We had not been around the Slash Pool previously so had a brief look around the area from the board-walk. The scrub looked quite good for passerines etc and, sure enough, we had nice but frustratingly brief, close views of a Firecrest feeding in some willow scrub and in a sycamore near an observation point on the north side of the pool. The area certainly looks potentially suitable for interesting migrants at an appropriate time of year. 

North Pembrokeshire 11-1-22

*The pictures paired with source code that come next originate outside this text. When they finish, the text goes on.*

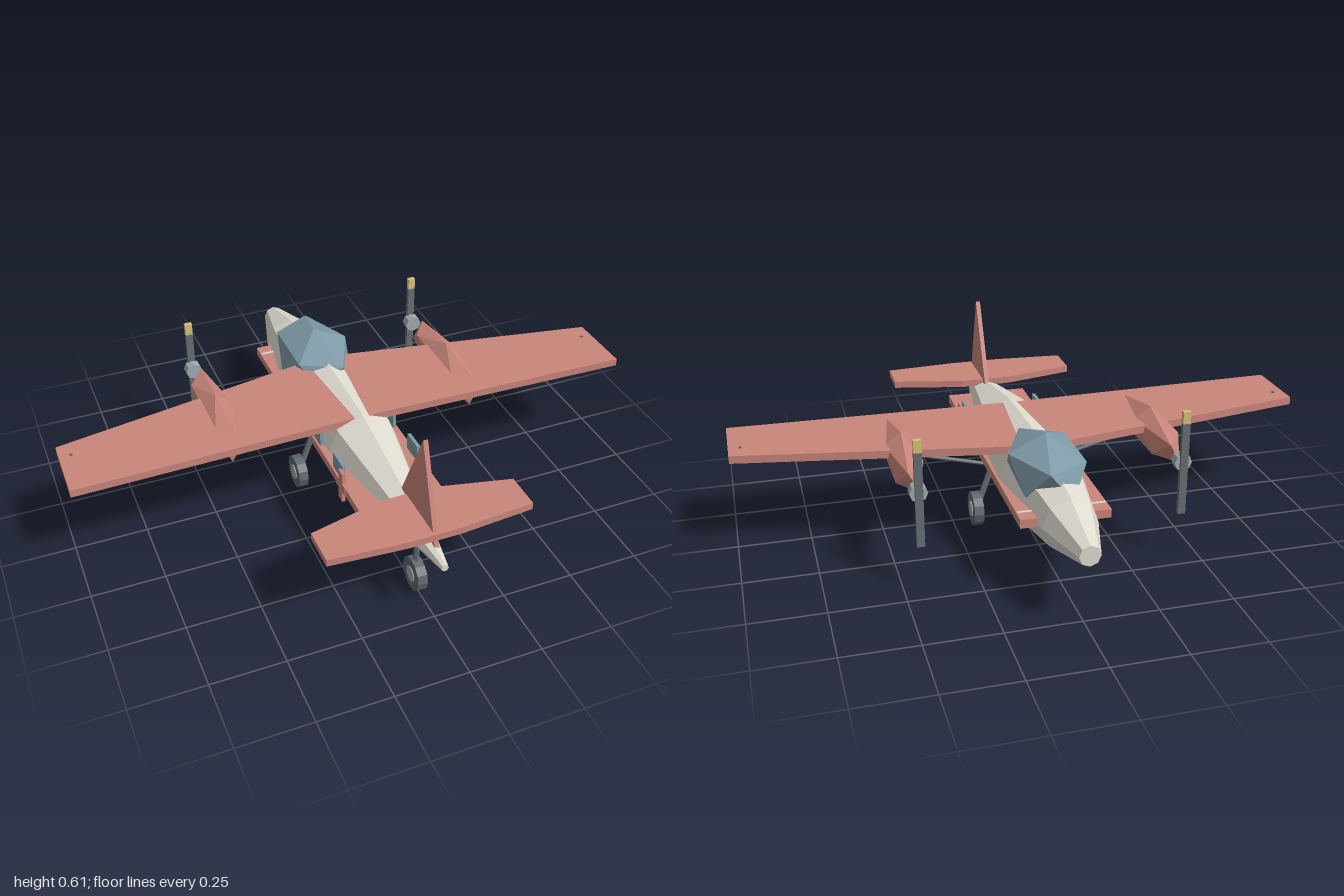
import * as THREE from 'three';
import { ConvexGeometry } from 'three/addons/geometries/ConvexGeometry.js';

const mat = (color) => new THREE.MeshStandardMaterial({ color, flatShading: true });

export function createModel() {
  const model = new THREE.Group();
  const red = mat(0xc9857a), cream = mat(0xdedbd0), glass = mat(0x7f9ba8);
  const dark = mat(0x666e73), rubber = mat(0x5f676c), metal = mat(0x9fabad), yellow = mat(0xd8c07a);

  const add = (name, geometry, material, x = 0, y = 0, z = 0) => {
    const mesh = new THREE.Mesh(geometry, material);
    mesh.name = name;
    mesh.position.set(x, y, z);
    model.add(mesh);
    return mesh;
  };
  const box = (name, material, w, h, d, x, y, z) =>
    add(name, new THREE.BoxGeometry(w, h, d), material, x, y, z);

  // Round bar between two points
  const bar = (name, a, b, r, material, sides = 6) => {
    const from = new THREE.Vector3(...a), to = new THREE.Vector3(...b);
    const dir = to.clone().sub(from);
    const mesh = add(name, new THREE.CylinderGeometry(r, r, dir.length(), sides), material);
    mesh.position.copy(from).add(to).multiplyScalar(0.5);
    mesh.quaternion.setFromUnitVectors(new THREE.Vector3(0, 1, 0), dir.normalize());
    return mesh;
  };

  // Flat mirrored plate from a half outline of [x, z] points
  const plate = (name, half, bottom, thickness) => {
    const outline = [...half, ...half.map(([x, z]) => [-x, z]).reverse()];
    const shape = new THREE.Shape(outline.map(([x, z]) => new THREE.Vector2(x, -z)));
    const g = new THREE.ExtrudeGeometry(shape, { depth: thickness, bevelEnabled: false });
    g.rotateX(-Math.PI / 2);
    add(name, g, red, 0, bottom, 0);
  };

  // Stretched icosahedron standing on a vertex
  const gem = (name, rx, ry, rz, material, x, y, z) => {
    const pts = [new THREE.Vector3(0, ry, 0), new THREE.Vector3(0, -ry, 0)];
    for (let i = 0; i < 10; i++) {
      const a = (i * Math.PI) / 5;
      const h = i % 2 ? -0.447 : 0.447;
      pts.push(new THREE.Vector3(0.894 * rx * Math.cos(a), h * ry, 0.894 * rz * Math.sin(a)));
    }
    add(name, new ConvexGeometry(pts), material, x, y, z);
  };

  // Eight-sided fuselage
  const profile = [[0, -0.8], [0.035, -0.8], [0.092, -0.6], [0.148, -0.26], [0.132, 0.15], [0.012, 0.8], [0, 0.8]];
  const hull = new THREE.LatheGeometry(profile.map(([r, z]) => new THREE.Vector2(r, z)), 8);
  hull.rotateX(Math.PI / 2);
  add('fuselage', hull, cream, 0, 0.255, 0);
  gem('canopy', 0.14, 0.11, 0.23, glass, 0.003, 0.345, -0.333);

  // Wing, tailplane and fin
  plate('wing', [[0.08, 0.14], [1, 0.16], [1, -0.08], [0.1, -0.242]], 0.35, 0.027);
  plate('tailplane', [[0.09, 0.725], [0.35, 0.705], [0.35, 0.575], [0.09, 0.515]], 0.303, 0.025);
  const finShape = new THREE.Shape([[0.73, 0.275], [0.615, 0.614], [0.475, 0.318]].map(([z, y]) => new THREE.Vector2(z, y)));
  const fin = new THREE.ExtrudeGeometry(finShape, { depth: 0.016, bevelEnabled: false });
  fin.rotateY(-Math.PI / 2);
  add('fin', fin, red, 0.013, 0, 0);

  // Thin rod across the nose
  box('noseRod', cream, 0.29, 0.006, 0.008, 0, 0.272, -0.51);

  // Wheel with pale hub discs
  const wheel = (x, z) => {
    const tyre = new THREE.CylinderGeometry(0.06, 0.06, 0.034, 12).rotateZ(Math.PI / 2);
    const hub = new THREE.CylinderGeometry(0.028, 0.028, 0.04, 10).rotateZ(Math.PI / 2);
    add('tyre', tyre, rubber, x, 0.06, z);
    add('wheelHub', hub, metal, x, 0.06, z);
  };
  bar('tailGearLeg', [0, 0.06, 0.6], [0, 0.23, 0.6], 0.01, dark);
  wheel(0, 0.6);

  for (const s of [1, -1]) {
    // Side stripe with its cross bar
    box('sideStripe', red, 0.09, 0.03, 1.08, s * 0.104, 0.257, -0.02);
    box('crossBar', red, 0.012, 0.115, 0.034, s * 0.145, 0.257, 0.317);
    box('crossArm', red, 0.012, 0.034, 0.08, s * 0.145, 0.257, 0.317);

    // Cabin windows
    for (const z of [0.27, 0.07]) box('window', glass, 0.012, 0.075, 0.08, s * 0.136, 0.293, z);

    // Engine nacelle and propeller
    const x = s * 0.44;
    gem('nacelle', 0.064, 0.077, 0.282, red, x, 0.338, -0.118);
    const hub = new THREE.CylinderGeometry(0.03, 0.03, 0.035, 8).rotateX(Math.PI / 2);
    add('propellerHub', hub, metal, x, 0.338, -0.413);
    box('propellerBlade', dark, 0.026, 0.325, 0.016, x, 0.3175, -0.432);
    box('propellerTip', yellow, 0.026, 0.042, 0.016, x, 0.501, -0.432);

    // Wing strut, wing tip stud and main landing gear
    bar('wingStrut', [s * 0.62, 0.355, -0.045], [s * 0.12, 0.227, -0.045], 0.007, dark);
    bar('wingTipStud', [s * 0.96, 0.348, -0.02], [s * 0.96, 0.38, -0.02], 0.006, rubber);
    bar('mainGearLeg', [s * 0.17, 0.06, -0.04], [s * 0.105, 0.24, -0.04], 0.011, dark);
    wheel(s * 0.172, -0.04);
  }
  return model;
}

 A trip around the north of the county with Paddy gave some great views. Started in Ty Rhyg for Lesser Redpoll then on to Coed Glynaeron where three Crossbills arrived. On to Newport Iron Bridge where 2 Common Sandpipers, Kingfisher and plenty of gulls including 2 Med gulls were being well watched. Cwm yr Eglwys gave Black throated diver and Red Kite whilst Fishguard Old Fort gave 3 Great Northern Divers and 1 Black Guillemot in the harbour and 2 Red Throated divers out in the bay. We finished up at Dowrog and with other birders watched a cracking feeding display put on by a Short-eared owl and 2 Barn owls, 1 Hen Harrier (ringtail) flew over and Kestrel, Merlin, Buzzard all put in an appearance.

Bosherston Ponds & Broad Haven South. Tuesday, 11 January 2022

Mid-afternoon to dusk visit.

Western Arm of the ponds held 6 Goosander (3 females and 3 males) A first winter male displaying to an adult male Mallard (!) on the Central Pond made 7 in total.
A first winter Goldeneye practising head-throwing display was on Western Arm.
Also 3 female and 1 male Tufted Duck here.
5 Gadwall (2 pairs and a lone male) on Central.
Reed Bunting and Water Rail heard and seen, and a Raven over.

Around Broad Haven Beach were 3 Chough.
At dusk a large flock of Lapwing (70+) were flying around us on the beach, and heading to nearby fields; and Snipe were heard in the air after dark around the beach car park.

Earlier a female Merlin flashed across the road between Sampson and Bosherston heading towards Stackpole.

Phil Baber and Pam Buckle

Rook survey - link to Google Drive problem

If you have previously tried but failed to open the link below, we believe we have now fixed this - sorry.

For more information about the Rook survey and how you can get involved, please click here. This also provides a link to an online booking app to view and allocate tetrads.